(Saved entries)
——————

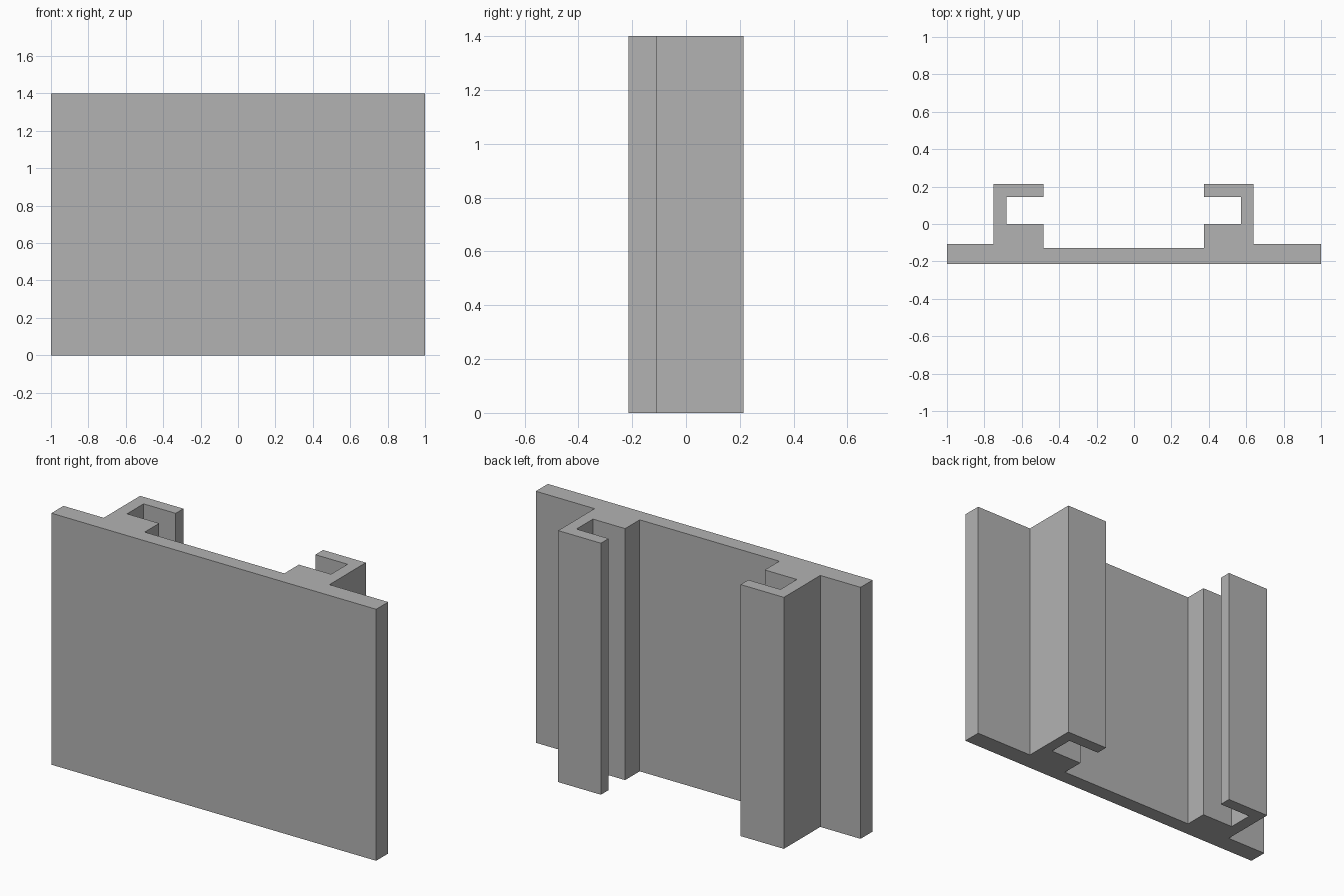
import bpy
import bmesh

cube = bpy.data.objects.get("Cube")
if cube:
    bpy.data.objects.remove(cube, do_unlink=True)

HEIGHT = 1.40
FRONT, BACK = -0.213, 0.213
FLANGE, WEB, LEDGE, LIP = -0.107, -0.128, 0.0, 0.145

# One flat grey
grey = bpy.data.materials.new("plain grey")
grey.use_nodes = True
colour = (0.45, 0.45, 0.45, 1)
grey.diffuse_color = colour
grey.node_tree.nodes["Principled BSDF"].inputs["Base Color"].default_value = colour


def channel(outer, wall, opening):
    """Hooked channel outline, from the outer flange round to the web."""
    return [(outer, FLANGE), (outer, BACK), (opening, BACK), (opening, LIP),
            (wall, LIP), (wall, LEDGE), (opening, LEDGE), (opening, WEB)]


# Plate outline with a hooked channel on each side, counter-clockwise
left_channel = channel(0.638, 0.573, 0.375)
right_channel = channel(-0.752, -0.683, -0.485)
profile = [(-1, FRONT), (1, FRONT), (1, FLANGE)]
profile += left_channel + right_channel[::-1] + [(-1, FLANGE)]

# Extrude the outline to full height
bm = bmesh.new()
base = bm.faces.new([bm.verts.new((x, y, 0)) for x, y in profile])
result = bmesh.ops.extrude_face_region(bm, geom=[base], use_keep_orig=True)
top = [v for v in result["geom"] if isinstance(v, bmesh.types.BMVert)]
bmesh.ops.translate(bm, verts=top, vec=(0, 0, HEIGHT))
bmesh.ops.recalc_face_normals(bm, faces=bm.faces)

mesh = bpy.data.meshes.new("channel_plate")
bm.to_mesh(mesh)
bm.free()
mesh.materials.append(grey)
plate = bpy.data.objects.new("channel_plate", mesh)
bpy.context.collection.objects.link(plate)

——————

• ABOUT THIS TASK: What you return should match the entries word for word, pictures aside.

• RESULT BELOW:
import bpy
import bmesh

cube = bpy.data.objects.get("Cube")
if cube:
    bpy.data.objects.remove(cube, do_unlink=True)

HEIGHT = 1.40
FRONT, BACK = -0.213, 0.213
FLANGE, WEB, LEDGE, LIP = -0.107, -0.128, 0.0, 0.145

# One flat grey
grey = bpy.data.materials.new("plain grey")
grey.use_nodes = True
colour = (0.45, 0.45, 0.45, 1)
grey.diffuse_color = colour
grey.node_tree.nodes["Principled BSDF"].inputs["Base Color"].default_value = colour


def channel(outer, wall, opening):
    """Hooked channel outline, from the outer flange round to the web."""
    return [(outer, FLANGE), (outer, BACK), (opening, BACK), (opening, LIP),
            (wall, LIP), (wall, LEDGE), (opening, LEDGE), (opening, WEB)]


# Plate outline with a hooked channel on each side, counter-clockwise
left_channel = channel(0.638, 0.573, 0.375)
right_channel = channel(-0.752, -0.683, -0.485)
profile = [(-1, FRONT), (1, FRONT), (1, FLANGE)]
profile += left_channel + right_channel[::-1] + [(-1, FLANGE)]

# Extrude the outline to full height
bm = bmesh.new()
base = bm.faces.new([bm.verts.new((x, y, 0)) for x, y in profile])
result = bmesh.ops.extrude_face_region(bm, geom=[base], use_keep_orig=True)
top = [v for v in result["geom"] if isinstance(v, bmesh.types.BMVert)]
bmesh.ops.translate(bm, verts=top, vec=(0, 0, HEIGHT))
bmesh.ops.recalc_face_normals(bm, faces=bm.faces)

mesh = bpy.data.meshes.new("channel_plate")
bm.to_mesh(mesh)
bm.free()
mesh.materials.append(grey)
plate = bpy.data.objects.new("channel_plate", mesh)
bpy.context.collection.objects.link(plate)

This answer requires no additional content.